Thank you Jim for teaching me about Grappelli.


Rob Gardner posted on 7/30/20
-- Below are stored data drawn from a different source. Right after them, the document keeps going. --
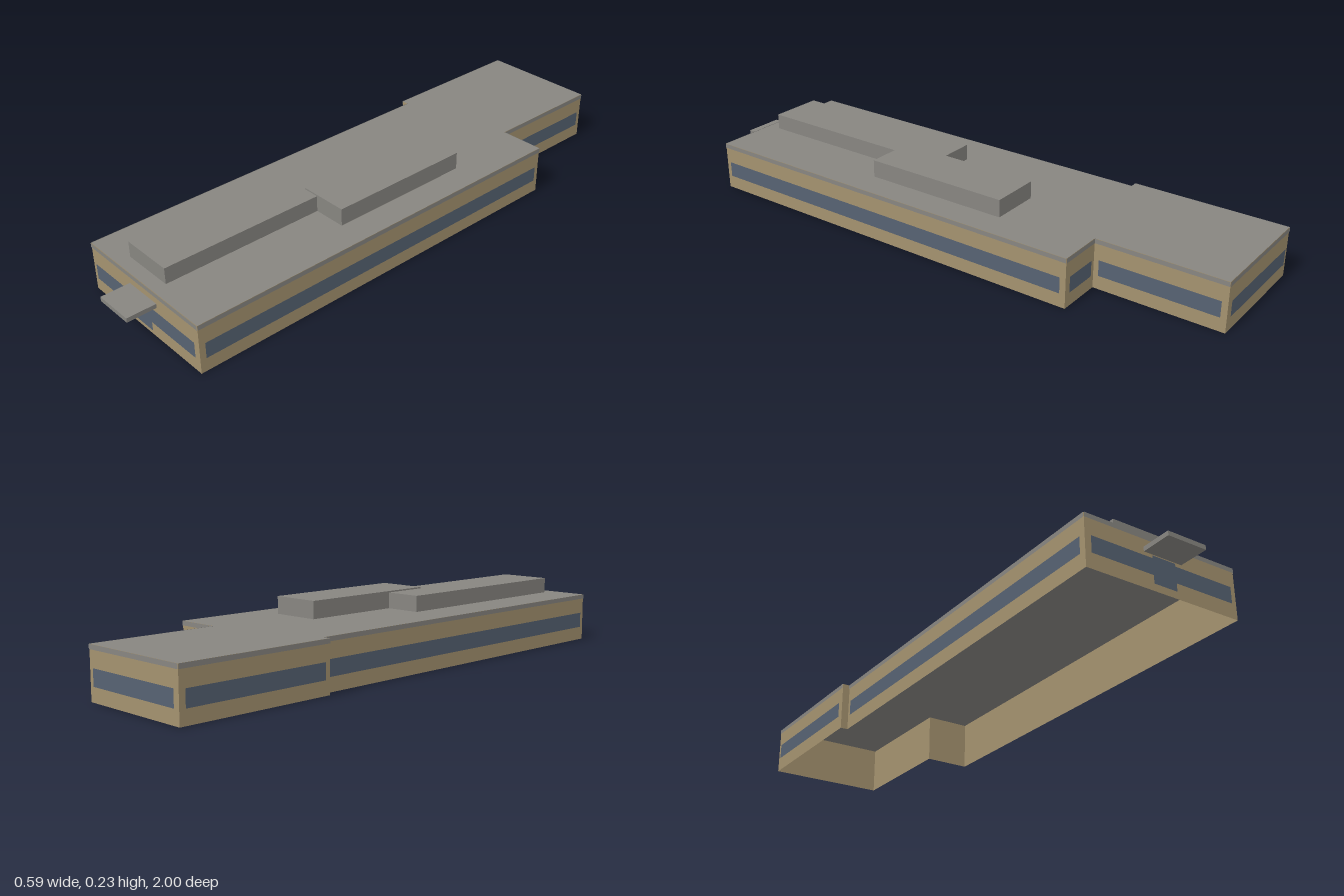
import * as THREE from 'three';

const H = 0.17;

// Footprint corners [x, z], starting at the front and running round past +x
const FOOTPRINT = [
  [-0.262, 0.9], [0.29, 0.9], [0.29, -0.557], [0.13, -0.557],
  [0.13, -1], [-0.292, -1], [-0.292, -0.46], [-0.266, -0.46],
];

export function createModel() {
  const wallMat = new THREE.MeshStandardMaterial({ color: 0xa4926f, side: THREE.DoubleSide });
  wallMat.name = 'tan wall';
  const roofMat = new THREE.MeshStandardMaterial({ color: 0x878580, side: THREE.DoubleSide });
  roofMat.name = 'grey roof';
  const glassMat = new THREE.MeshStandardMaterial({ color: 0x566272 });
  glassMat.name = 'blue grey glass';

  const model = new THREE.Group();
  model.name = 'building';

  // Upright panel along a wall from a to b, pushed outward by offset
  function panel(name, mat, a, b, y0, y1, margin, offset) {
    const dx = b[0] - a[0], dz = b[1] - a[1];
    const len = Math.hypot(dx, dz);
    const nx = -dz / len, nz = dx / len;
    const mesh = new THREE.Mesh(new THREE.PlaneGeometry(len - 2 * margin, y1 - y0), mat);
    mesh.name = name;
    mesh.position.set((a[0] + b[0]) / 2 + nx * offset, (y0 + y1) / 2, (a[1] + b[1]) / 2 + nz * offset);
    mesh.rotation.y = Math.atan2(nx, nz);
    model.add(mesh);
  }

  function block(name, x0, x1, y0, y1, z0, z1) {
    const mesh = new THREE.Mesh(new THREE.BoxGeometry(x1 - x0, y1 - y0, z1 - z0), roofMat);
    mesh.name = name;
    mesh.position.set((x0 + x1) / 2, (y0 + y1) / 2, (z0 + z1) / 2);
    model.add(mesh);
  }

  // Walls open underneath; all but the tiny step carry a window strip and roof band
  FOOTPRINT.forEach((a, i) => {
    const b = FOOTPRINT[(i + 1) % FOOTPRINT.length];
    panel('wall', wallMat, a, b, 0, H, 0, 0);
    if (Math.hypot(b[0] - a[0], b[1] - a[1]) < 0.05) return;
    panel('windowStrip', glassMat, a, b, 0.048, 0.102, 0.019, 0.003);
    panel('roofBand', roofMat, a, b, 0.155, H, 0, 0.002);
  });

  // Flat roof
  const shape = new THREE.Shape(FOOTPRINT.map(([x, z]) => new THREE.Vector2(x, -z)));
  const roof = new THREE.Mesh(new THREE.ShapeGeometry(shape).rotateX(-Math.PI / 2), roofMat);
  roof.name = 'roof';
  roof.position.y = H;
  model.add(roof);

  // Overlapping rooftop blocks
  block('frontRoofBlock', -0.118, 0.07, H, 0.225, 0.113, 0.853);
  block('rearRoofBlock', 0.011, 0.187, H, 0.23, -0.243, 0.277);

  // Entrance door and canopy
  panel('door', glassMat, [-0.028, 0.9], [0.056, 0.9], 0.02, 0.109, 0, 0.005);
  block('canopy', -0.054, 0.084, 0.116, 0.131, 0.898, 1);

  return model;
}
It is difficult to overstate the impact Jim had on my formation as a particle physicist with a computational bent. Each day began in his office with analysis and interpretation of results from the overnight data processing or detector simulation runs on the computers we had in the department at that time. We were sitting on a very rich charm particle data set, and Jim’s goal was to squeeze every last ounce of it to reveal and measure the quantum properties of heavy quarks. He loved charm physics, statistics and model fitting. These morning discussions could sometimes last until lunch, at which point we’d continue them down at Murphy’s on Green Street, developing the strategy for the next steps. Long afternoons of quiet analysis or writing papers usually followed, the sounds of Charlie Parker’s music coming from Jim’s office across the hall. There was little email or other modern disruptions back then; the pace always seemed relaxed yet incredibly productive. When there were setbacks, a disappointment, or some other result that challenged our thinking, Jim’s response was always “let’s get coffee” and we’d sort it out. I always enjoyed trips to Fermilab with him, to work on experiments or give talks at collaboration meetings, which were a sort of competitive sport for Jim. I learned quite a lot about physics and analysis on the backroads between Urbana and Batavia. I fondly remember taking shifts with Jim in the wideband laboratory. There was the joy of laboratory work and even sometimes drama in the “counting house” where we recorded data with our FOCUS collaborators. After a week of long days and nights spent successfully commissioning a rebuilt detector, we returned to Urbana late in the evening. As he dropped me off he remarked “it’s been real.” It surely was. Of the many memories and phrases from Jim that I carry around in my head, that is one I’ll savor.